What is needed is the number of lines below that contain the word "toward", with no other output.

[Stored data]

■ ■ ■ ■ ■ ■ ■

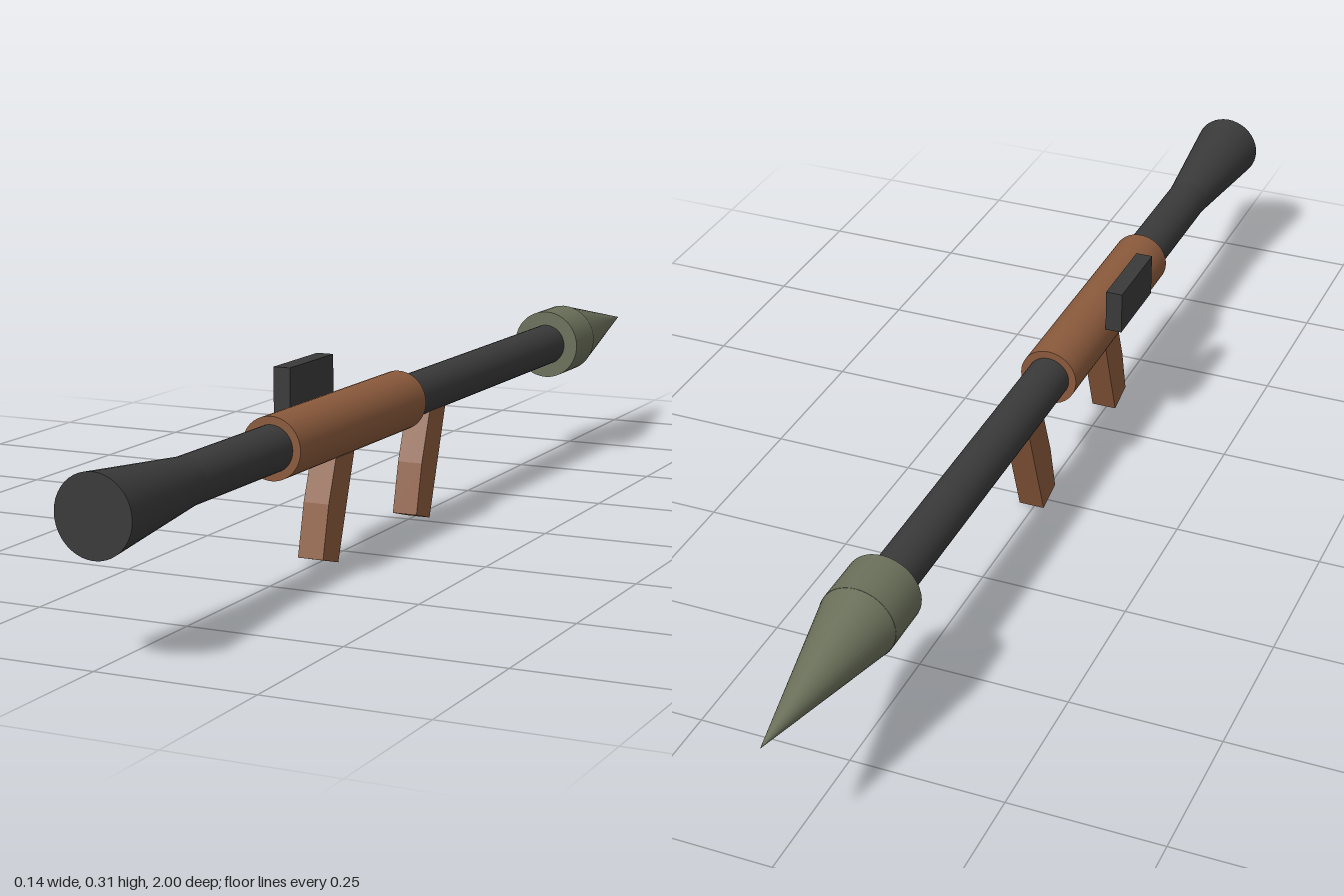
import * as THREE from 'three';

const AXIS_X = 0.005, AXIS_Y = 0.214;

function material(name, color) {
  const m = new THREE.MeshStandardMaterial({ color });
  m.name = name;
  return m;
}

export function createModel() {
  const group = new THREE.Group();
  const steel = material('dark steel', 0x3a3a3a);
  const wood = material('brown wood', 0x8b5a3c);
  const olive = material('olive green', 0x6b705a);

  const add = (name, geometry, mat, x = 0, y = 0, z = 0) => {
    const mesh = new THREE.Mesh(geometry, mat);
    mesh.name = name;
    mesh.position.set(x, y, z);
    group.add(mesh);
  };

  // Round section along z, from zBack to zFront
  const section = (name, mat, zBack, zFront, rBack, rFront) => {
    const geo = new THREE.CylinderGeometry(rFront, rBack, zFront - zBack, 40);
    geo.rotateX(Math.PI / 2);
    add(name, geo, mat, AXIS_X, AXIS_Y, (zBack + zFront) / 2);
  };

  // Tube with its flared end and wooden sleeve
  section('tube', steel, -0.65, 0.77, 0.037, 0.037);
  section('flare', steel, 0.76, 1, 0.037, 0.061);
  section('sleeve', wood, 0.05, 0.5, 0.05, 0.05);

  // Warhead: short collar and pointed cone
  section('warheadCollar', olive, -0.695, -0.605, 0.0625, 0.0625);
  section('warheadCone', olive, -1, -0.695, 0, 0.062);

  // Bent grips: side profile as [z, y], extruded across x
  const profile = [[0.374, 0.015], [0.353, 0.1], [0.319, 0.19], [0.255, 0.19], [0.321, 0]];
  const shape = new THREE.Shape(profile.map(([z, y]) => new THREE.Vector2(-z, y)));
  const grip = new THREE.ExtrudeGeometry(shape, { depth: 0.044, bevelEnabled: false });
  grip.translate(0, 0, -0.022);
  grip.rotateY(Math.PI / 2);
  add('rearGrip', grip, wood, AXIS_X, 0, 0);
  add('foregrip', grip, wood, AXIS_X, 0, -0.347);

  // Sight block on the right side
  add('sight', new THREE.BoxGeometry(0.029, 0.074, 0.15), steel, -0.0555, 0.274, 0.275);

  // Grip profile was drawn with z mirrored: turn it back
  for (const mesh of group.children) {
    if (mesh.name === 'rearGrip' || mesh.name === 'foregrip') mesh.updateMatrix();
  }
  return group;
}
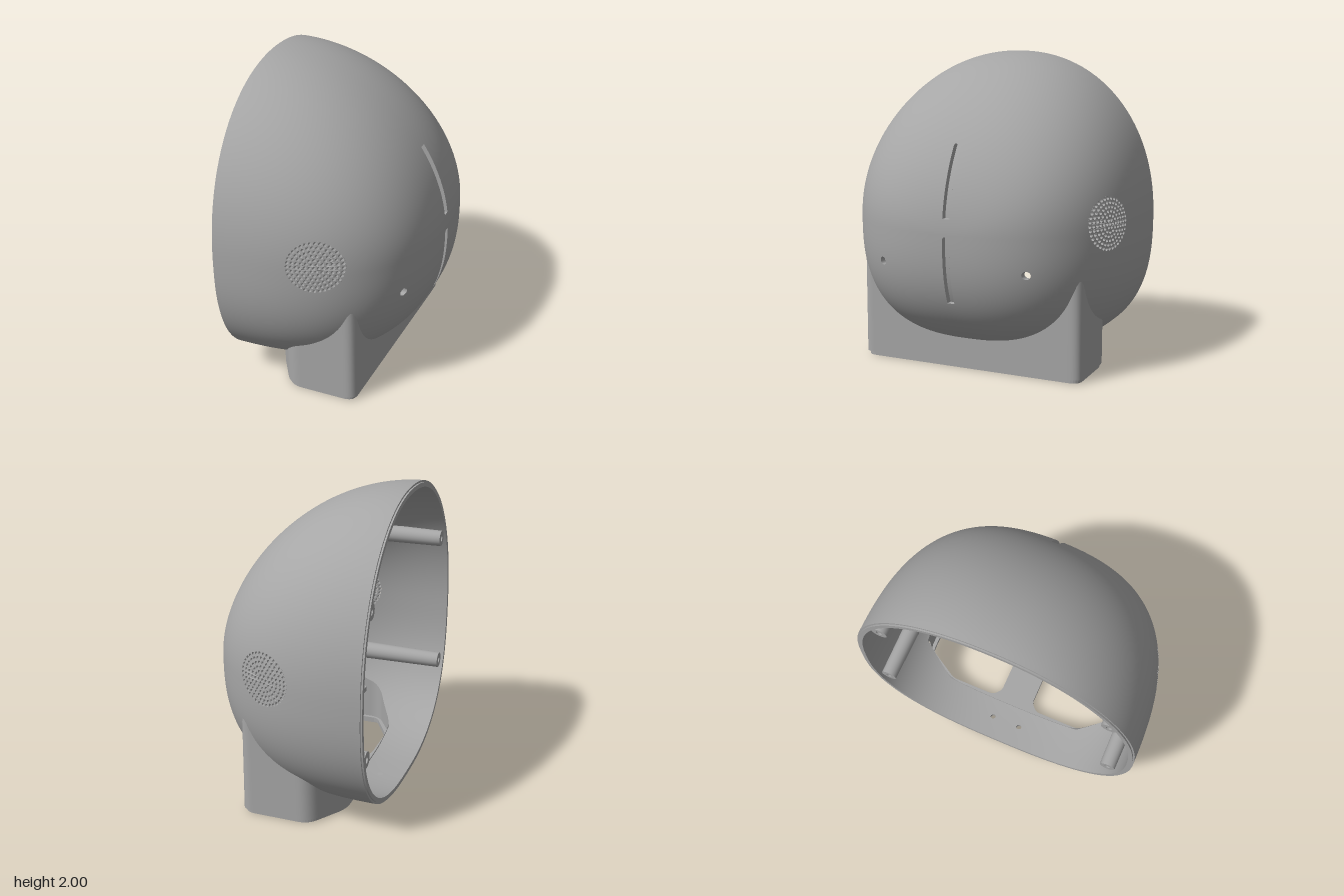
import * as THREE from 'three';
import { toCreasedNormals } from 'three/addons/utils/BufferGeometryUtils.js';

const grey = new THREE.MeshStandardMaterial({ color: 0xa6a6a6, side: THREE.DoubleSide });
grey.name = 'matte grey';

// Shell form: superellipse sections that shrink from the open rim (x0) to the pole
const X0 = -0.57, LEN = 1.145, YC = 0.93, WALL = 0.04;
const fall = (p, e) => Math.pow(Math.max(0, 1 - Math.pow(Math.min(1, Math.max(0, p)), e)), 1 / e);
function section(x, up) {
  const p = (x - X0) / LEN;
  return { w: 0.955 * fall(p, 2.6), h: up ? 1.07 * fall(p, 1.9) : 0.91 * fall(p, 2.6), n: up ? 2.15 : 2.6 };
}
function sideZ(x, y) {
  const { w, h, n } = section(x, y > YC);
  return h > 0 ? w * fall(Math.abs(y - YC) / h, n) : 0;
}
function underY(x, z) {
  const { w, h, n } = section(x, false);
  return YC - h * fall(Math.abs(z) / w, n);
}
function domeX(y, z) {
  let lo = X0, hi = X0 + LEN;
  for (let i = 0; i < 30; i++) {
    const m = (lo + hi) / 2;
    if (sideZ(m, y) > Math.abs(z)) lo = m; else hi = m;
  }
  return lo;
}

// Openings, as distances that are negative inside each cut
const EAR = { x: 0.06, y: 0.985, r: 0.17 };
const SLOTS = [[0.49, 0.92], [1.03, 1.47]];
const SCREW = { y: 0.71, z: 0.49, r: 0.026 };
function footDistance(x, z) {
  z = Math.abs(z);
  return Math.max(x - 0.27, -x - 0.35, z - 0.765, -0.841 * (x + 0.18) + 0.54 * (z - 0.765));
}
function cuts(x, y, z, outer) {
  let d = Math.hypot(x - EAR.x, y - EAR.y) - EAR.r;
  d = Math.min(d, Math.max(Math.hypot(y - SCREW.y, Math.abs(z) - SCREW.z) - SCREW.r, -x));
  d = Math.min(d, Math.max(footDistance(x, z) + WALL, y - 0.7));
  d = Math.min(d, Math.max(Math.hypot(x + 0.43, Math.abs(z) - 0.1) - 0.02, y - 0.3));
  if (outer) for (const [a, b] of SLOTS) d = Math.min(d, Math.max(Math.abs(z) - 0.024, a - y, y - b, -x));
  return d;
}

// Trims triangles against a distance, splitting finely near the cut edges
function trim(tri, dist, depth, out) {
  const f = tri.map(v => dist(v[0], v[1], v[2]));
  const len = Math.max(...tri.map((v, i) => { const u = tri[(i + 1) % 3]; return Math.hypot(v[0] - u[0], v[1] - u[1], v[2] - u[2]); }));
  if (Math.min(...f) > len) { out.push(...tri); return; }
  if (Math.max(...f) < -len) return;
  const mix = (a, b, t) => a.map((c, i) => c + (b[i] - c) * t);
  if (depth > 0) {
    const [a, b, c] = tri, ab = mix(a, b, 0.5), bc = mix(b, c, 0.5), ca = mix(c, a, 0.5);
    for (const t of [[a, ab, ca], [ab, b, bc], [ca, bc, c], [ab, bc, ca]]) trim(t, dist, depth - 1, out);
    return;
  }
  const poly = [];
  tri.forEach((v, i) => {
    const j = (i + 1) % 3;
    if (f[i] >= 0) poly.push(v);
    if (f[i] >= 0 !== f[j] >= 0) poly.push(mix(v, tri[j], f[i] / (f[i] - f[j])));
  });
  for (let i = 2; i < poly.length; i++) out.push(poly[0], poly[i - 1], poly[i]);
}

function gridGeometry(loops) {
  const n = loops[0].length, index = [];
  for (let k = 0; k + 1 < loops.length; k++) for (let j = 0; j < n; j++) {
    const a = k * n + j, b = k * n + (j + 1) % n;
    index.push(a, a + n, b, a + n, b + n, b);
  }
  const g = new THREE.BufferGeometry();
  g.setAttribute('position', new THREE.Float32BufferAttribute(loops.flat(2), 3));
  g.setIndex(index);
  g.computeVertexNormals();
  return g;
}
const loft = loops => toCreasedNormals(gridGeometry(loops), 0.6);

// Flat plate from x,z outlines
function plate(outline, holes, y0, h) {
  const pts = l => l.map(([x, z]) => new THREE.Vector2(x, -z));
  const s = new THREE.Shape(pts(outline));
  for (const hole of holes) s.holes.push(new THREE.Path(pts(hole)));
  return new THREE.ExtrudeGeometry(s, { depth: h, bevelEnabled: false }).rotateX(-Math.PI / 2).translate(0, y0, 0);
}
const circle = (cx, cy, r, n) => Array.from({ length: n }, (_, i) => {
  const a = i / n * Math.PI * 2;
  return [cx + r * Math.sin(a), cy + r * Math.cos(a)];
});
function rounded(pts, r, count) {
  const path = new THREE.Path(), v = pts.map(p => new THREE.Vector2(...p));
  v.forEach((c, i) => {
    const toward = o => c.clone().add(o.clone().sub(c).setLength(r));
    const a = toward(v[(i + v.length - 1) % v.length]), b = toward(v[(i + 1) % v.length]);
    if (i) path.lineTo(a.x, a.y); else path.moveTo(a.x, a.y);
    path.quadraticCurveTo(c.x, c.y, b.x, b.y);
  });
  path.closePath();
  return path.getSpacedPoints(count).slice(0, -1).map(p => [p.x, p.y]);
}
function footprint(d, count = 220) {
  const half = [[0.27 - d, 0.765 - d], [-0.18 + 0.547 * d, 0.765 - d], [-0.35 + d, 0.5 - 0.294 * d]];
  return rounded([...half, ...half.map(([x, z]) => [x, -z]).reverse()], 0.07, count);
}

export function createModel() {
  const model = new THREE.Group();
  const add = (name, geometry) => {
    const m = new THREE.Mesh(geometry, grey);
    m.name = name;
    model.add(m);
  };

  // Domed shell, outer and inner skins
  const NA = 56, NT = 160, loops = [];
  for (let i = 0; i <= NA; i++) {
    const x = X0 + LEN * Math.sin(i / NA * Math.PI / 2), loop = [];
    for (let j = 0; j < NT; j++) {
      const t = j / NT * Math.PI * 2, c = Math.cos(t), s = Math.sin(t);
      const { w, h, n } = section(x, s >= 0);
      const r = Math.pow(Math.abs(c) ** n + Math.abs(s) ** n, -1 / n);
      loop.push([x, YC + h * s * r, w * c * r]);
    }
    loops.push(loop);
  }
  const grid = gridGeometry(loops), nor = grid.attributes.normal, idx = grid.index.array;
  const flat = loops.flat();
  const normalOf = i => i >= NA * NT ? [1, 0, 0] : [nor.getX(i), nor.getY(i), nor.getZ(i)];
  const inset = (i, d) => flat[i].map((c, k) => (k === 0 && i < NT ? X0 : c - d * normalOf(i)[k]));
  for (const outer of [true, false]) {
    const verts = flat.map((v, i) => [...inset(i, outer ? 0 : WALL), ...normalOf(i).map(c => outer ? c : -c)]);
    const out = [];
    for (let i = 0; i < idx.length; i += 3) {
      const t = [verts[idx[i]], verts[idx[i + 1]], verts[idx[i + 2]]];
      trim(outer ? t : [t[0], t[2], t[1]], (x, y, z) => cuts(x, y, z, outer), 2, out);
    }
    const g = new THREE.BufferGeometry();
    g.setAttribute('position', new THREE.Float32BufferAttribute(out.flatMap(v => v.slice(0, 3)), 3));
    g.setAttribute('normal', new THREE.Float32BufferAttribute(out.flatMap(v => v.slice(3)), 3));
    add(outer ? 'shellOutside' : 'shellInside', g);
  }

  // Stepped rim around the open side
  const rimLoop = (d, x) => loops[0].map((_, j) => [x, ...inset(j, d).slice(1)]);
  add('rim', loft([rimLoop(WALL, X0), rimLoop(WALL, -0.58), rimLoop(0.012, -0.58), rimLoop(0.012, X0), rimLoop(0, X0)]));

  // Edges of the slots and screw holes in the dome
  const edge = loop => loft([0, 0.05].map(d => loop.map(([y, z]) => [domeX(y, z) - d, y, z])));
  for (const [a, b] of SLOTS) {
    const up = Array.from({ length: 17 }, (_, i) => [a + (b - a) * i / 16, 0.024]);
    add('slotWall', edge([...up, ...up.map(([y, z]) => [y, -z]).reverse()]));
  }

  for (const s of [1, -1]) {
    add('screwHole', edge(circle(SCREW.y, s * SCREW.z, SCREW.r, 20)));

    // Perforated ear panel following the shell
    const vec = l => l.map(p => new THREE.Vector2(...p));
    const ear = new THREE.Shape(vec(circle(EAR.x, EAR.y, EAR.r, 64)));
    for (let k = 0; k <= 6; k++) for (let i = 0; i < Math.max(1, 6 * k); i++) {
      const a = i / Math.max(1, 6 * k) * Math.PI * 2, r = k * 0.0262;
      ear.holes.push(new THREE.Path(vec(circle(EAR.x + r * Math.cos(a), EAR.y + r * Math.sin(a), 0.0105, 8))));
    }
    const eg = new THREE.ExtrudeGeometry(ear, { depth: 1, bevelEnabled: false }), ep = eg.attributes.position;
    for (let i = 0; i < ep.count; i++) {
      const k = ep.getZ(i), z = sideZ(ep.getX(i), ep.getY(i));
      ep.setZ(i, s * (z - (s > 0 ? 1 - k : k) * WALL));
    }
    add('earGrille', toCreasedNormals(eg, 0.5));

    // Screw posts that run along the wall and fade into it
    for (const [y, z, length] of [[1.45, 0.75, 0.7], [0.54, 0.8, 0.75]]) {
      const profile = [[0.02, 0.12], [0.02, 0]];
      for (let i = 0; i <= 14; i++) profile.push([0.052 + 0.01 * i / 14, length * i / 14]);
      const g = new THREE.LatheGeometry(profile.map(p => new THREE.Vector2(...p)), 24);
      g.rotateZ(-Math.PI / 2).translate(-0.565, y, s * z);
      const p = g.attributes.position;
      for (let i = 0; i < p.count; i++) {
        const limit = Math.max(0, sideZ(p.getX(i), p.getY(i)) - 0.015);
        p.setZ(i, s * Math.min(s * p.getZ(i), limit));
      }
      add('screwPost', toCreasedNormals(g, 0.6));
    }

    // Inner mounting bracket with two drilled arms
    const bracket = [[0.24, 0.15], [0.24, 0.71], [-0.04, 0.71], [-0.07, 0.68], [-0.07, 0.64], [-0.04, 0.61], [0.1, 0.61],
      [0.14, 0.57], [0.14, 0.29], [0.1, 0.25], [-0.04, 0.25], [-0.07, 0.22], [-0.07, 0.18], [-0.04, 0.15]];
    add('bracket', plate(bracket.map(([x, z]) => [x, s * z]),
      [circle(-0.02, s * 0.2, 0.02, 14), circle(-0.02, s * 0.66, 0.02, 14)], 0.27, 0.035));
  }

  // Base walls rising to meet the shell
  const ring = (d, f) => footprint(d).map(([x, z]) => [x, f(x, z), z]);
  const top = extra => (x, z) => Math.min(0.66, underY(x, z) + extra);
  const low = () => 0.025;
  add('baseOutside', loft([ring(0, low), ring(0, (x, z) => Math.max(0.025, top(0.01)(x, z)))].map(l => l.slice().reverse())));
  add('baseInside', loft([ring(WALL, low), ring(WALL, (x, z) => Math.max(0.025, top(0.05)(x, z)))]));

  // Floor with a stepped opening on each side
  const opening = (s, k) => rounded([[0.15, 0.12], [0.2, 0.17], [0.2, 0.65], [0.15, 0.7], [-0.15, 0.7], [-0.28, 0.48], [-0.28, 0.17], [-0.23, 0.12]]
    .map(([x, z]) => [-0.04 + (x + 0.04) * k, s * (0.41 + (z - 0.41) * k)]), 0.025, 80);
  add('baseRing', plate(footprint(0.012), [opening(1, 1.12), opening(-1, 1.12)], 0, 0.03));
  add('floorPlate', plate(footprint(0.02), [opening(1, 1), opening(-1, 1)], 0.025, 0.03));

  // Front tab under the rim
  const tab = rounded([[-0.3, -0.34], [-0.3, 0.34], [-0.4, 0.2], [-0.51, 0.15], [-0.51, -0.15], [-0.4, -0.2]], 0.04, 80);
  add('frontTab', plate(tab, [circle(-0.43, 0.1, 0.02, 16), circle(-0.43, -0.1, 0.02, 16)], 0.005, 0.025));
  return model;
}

■ ■ ■ ■ ■ ■ ■

RESPONSE FOR THIS EXERCISE ::
2